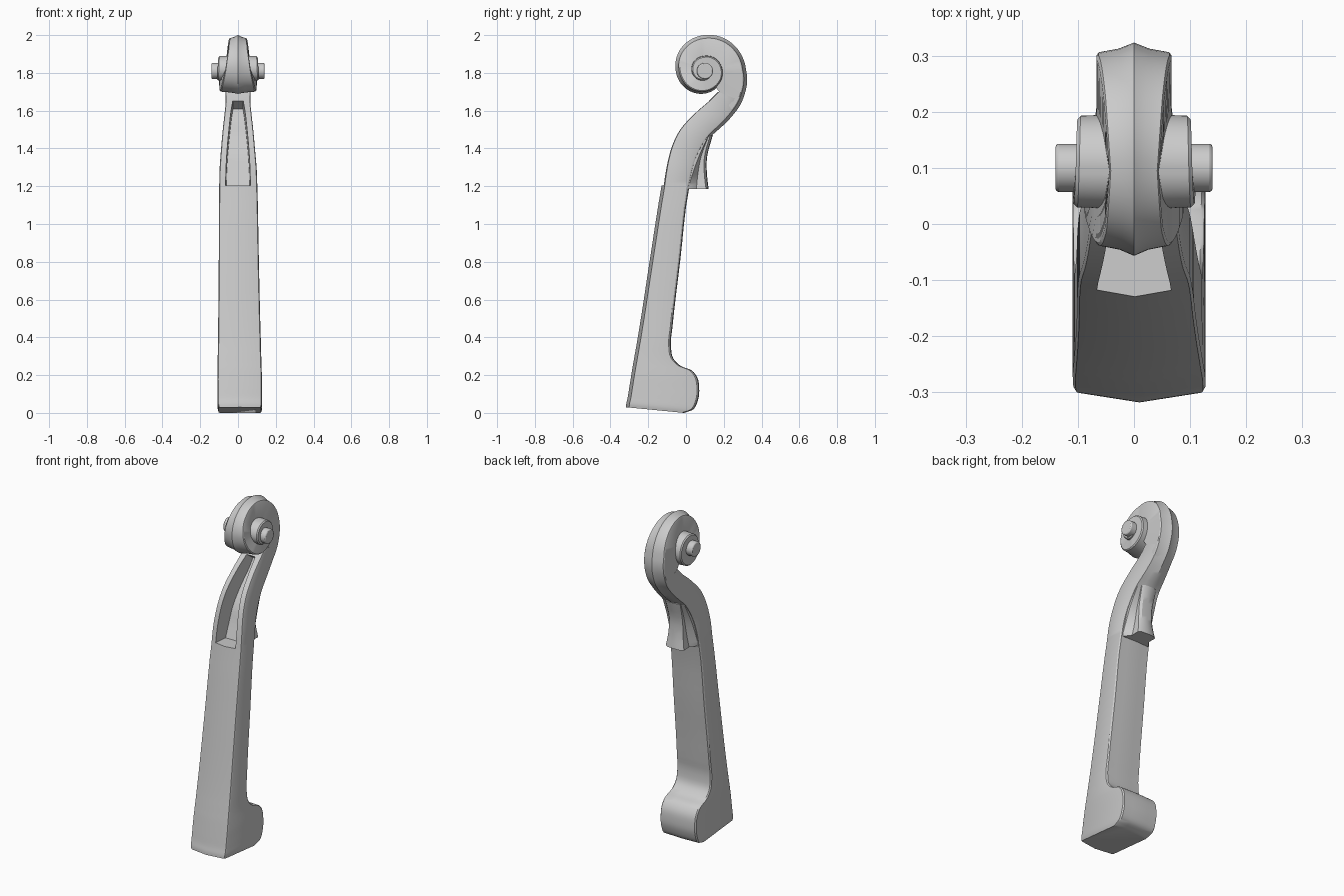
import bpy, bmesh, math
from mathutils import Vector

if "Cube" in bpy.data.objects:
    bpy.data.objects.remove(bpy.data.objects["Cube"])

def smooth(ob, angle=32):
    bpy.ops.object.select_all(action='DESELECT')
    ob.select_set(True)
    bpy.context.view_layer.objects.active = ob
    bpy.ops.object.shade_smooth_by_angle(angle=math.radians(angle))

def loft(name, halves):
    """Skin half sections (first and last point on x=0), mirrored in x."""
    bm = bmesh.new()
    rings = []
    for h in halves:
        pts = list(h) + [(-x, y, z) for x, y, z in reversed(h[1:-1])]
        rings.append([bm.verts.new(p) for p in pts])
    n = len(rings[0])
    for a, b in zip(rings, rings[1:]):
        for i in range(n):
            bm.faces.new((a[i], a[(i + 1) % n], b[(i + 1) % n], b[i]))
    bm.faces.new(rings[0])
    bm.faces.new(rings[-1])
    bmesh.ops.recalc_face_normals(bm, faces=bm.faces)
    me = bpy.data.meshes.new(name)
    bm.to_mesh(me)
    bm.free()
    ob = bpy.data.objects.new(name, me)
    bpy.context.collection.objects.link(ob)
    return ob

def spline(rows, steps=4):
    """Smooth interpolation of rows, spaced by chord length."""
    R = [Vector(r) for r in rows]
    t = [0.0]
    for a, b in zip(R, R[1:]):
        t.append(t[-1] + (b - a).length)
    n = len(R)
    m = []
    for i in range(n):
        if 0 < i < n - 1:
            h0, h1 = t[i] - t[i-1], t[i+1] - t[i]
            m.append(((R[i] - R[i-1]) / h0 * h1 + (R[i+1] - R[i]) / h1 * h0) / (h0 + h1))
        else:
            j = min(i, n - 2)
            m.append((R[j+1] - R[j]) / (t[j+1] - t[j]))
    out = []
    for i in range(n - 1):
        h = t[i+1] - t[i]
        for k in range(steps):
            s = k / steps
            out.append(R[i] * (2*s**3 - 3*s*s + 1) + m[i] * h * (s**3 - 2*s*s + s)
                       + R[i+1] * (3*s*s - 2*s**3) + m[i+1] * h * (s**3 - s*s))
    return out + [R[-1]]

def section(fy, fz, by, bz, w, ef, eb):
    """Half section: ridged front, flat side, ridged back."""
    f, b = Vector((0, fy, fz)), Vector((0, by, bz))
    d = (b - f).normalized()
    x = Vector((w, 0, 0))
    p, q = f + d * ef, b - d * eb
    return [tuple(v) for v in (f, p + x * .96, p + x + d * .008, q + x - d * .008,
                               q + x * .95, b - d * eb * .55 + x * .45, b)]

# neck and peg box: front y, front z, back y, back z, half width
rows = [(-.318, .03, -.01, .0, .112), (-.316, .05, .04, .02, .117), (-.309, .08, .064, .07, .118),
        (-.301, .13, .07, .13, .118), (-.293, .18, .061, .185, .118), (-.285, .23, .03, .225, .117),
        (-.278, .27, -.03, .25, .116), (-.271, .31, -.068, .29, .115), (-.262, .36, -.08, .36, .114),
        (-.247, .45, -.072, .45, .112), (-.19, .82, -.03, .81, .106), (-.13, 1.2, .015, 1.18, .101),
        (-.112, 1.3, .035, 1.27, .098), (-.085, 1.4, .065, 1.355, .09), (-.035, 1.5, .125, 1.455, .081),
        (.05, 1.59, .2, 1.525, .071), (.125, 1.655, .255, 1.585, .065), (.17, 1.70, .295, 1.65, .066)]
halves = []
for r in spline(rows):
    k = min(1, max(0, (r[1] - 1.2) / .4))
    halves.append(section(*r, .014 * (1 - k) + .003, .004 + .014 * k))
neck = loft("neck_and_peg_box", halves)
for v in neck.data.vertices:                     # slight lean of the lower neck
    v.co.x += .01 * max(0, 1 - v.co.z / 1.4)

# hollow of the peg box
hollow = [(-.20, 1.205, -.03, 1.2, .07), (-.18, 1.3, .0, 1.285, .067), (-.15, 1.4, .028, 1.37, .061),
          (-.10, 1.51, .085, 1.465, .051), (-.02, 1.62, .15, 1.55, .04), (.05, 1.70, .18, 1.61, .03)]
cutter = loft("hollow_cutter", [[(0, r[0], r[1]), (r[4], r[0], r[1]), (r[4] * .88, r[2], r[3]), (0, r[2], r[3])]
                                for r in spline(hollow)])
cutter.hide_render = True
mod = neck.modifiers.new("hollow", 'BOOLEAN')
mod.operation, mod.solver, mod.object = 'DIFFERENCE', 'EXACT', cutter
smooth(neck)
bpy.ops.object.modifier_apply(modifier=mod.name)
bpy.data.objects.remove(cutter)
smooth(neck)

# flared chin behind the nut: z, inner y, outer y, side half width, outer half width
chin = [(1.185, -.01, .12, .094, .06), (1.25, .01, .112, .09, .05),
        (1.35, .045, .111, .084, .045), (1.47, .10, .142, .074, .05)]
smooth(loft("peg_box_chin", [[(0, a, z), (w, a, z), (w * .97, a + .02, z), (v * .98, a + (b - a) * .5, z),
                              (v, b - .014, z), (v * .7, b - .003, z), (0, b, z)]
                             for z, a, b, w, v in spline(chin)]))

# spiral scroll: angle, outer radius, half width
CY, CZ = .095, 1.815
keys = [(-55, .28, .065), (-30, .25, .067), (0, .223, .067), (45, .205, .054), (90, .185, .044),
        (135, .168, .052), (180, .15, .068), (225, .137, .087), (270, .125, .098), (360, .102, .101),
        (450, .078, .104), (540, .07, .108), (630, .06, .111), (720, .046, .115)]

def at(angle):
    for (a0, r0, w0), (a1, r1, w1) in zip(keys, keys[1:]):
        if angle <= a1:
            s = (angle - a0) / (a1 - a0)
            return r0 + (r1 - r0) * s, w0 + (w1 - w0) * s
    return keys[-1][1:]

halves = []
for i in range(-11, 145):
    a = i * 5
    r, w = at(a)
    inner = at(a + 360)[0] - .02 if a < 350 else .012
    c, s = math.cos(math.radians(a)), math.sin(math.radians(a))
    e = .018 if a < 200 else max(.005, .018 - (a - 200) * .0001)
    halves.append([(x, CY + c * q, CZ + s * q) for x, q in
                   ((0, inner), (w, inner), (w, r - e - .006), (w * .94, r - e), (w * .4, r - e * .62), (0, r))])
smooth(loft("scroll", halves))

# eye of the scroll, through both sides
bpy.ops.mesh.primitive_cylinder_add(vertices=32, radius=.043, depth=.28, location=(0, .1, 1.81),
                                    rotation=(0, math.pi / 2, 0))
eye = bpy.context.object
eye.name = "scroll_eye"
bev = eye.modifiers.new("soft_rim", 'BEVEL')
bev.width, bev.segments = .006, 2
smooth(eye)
☆ ☆ ☆ ☆ ☆ ☆ ☆
### PROBLEM STATEMENT
Within the entries, find all lines holding "context" and copy each one.

### RESULT
    bpy.context.view_layer.objects.active = ob
    bpy.context.collection.objects.link(ob)
eye = bpy.context.object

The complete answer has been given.